This book is a compilation of the findings of a joint research project carried out by Hatano Sumio, Tobe Ryōichi, and Shōji Junichirō, former members of the Japan-China Joint History Research Committee (created by the governments of Japan and China and active 2006 to 2010), and Matsumoto Takashi, an authority on the financial history of Japan. Research on the history of the Sino-Japanese War has made considerable progress in the decade of the 2010s. Not only has the study of Japanese history in general become more refined, advances in the study of Chinese history have provided new historical material such as the diaries of Chiang Kai-shek. There has also been a growing trend to position the Sino-Japanese War within a global context that also incorporates Western history research. At the same time, the research has become more multidimensional, encompassing not just political diplomacy and military history but also propaganda, psychology, finance, economics, funds transfers, and student and cultural exchanges. In undertaking this joint research, we sought comprehensive discussion of these topics, to the extent possible. As we concluded our deliberations the idea came up that we should compile them in a book. In February 2018, a seminar was held at the Japan Institute of International Affairs on the history of the Sino-Japanese War in which the contributors to this book served as the presenters and Professor Iwatani Nobu of Hokkaido University was the moderator. This seminar became the foundation for this book.
This book is characterized by three features. First, it presents an empirical portrayal of the political and military processes leading up to the Sino-Japanese War. At a time when there is much debate about perceptions of history, empirical research based on historical materials is highly persuasive, as is evident in the chapters on this topic written by Hatano and Tobe. Second, the perspective of financial history is included. War and finances are extremely important topics and yet have not always been as thoroughly examined as they should be. Matsumoto Takashi has applied his extensive experience in the former Ministry of the Treasury and the current Ministry of Finance to provide a perspective that has not been taken up in academia up to now.
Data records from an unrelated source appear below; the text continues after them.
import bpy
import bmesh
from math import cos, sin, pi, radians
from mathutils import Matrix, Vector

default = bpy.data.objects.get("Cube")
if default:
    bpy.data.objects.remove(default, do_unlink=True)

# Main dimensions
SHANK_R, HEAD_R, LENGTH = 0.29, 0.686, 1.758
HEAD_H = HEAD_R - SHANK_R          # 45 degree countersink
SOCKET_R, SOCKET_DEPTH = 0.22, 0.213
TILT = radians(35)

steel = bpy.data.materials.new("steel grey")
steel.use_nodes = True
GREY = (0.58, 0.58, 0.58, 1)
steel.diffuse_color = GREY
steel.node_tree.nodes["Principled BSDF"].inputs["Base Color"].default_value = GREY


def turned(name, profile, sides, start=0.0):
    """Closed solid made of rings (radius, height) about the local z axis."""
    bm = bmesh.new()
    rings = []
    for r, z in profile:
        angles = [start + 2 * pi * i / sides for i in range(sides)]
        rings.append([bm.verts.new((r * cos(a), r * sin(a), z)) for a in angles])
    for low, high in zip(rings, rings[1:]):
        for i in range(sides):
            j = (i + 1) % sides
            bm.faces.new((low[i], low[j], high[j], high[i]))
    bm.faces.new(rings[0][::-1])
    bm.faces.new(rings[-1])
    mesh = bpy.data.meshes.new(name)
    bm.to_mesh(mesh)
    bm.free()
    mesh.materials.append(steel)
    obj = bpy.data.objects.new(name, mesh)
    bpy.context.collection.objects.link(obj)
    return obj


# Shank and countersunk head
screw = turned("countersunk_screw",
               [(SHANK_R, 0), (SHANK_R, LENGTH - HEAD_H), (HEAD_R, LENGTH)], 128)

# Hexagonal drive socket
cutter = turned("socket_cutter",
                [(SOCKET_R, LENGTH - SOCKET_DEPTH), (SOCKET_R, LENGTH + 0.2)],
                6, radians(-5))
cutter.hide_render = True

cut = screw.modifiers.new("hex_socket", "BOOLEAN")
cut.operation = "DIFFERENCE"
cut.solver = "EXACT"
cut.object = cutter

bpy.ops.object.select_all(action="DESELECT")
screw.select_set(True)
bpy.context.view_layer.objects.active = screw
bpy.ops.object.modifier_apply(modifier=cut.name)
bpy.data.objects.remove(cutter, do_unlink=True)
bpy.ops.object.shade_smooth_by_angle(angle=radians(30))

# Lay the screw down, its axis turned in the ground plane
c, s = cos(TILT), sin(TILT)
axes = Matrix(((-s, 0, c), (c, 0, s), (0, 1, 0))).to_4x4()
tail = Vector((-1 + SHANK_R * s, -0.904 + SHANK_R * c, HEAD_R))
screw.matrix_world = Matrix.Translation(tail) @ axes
Third, the Sino-Japanese War is examined within an international context. The chapter written by Shōji presents a broad international perspective including that of Germany. The chapters written by Kawashima that cover China’s perspective on the war should also be included here.
Notable is that Kawashima also touches on content related to the puppet regimes installed in China by the Japanese. While the Sino-Japanese War is always referred to as a “war,” there was never any formal declaration of war by Japan though the Kuomintang-led government in Chongqing did declare war on December 9, 1941. This was because Japan only recognized the puppet government in Nanjing headed by Wang Jingwei. Why was this puppet government, as well as the puppet Manchukuo state, needed by the Japanese and what did these governments do? These are important questions that need to be debated.
The “Definitive Edition” in the title of this book was decided by the editors, not the contributing authors. A new book like this is unlikely to be “definitive.” In fact, it is questionable whether there can ever be a “definitive” review of history. Still, we would be pleased if this book becomes known to a wide readership and serves to shed light on the nature of the Sino-Japanese War and the extent to which it has been studied thus far.
At a time when perceptions of history have become a major topic of concern, people active in the international arena need to be able to explain the history of the country or region in which they were raised. They must, at the same time, recognize that other people may have different perspectives on the same history, and be capable of objectively debating those differences. It is our fervent hope that this book will prove useful in this respect in society and in the field of education.
(Written by KAWASHIMA Shin, Professor of Graduate School of Arts and Sciences / 2019)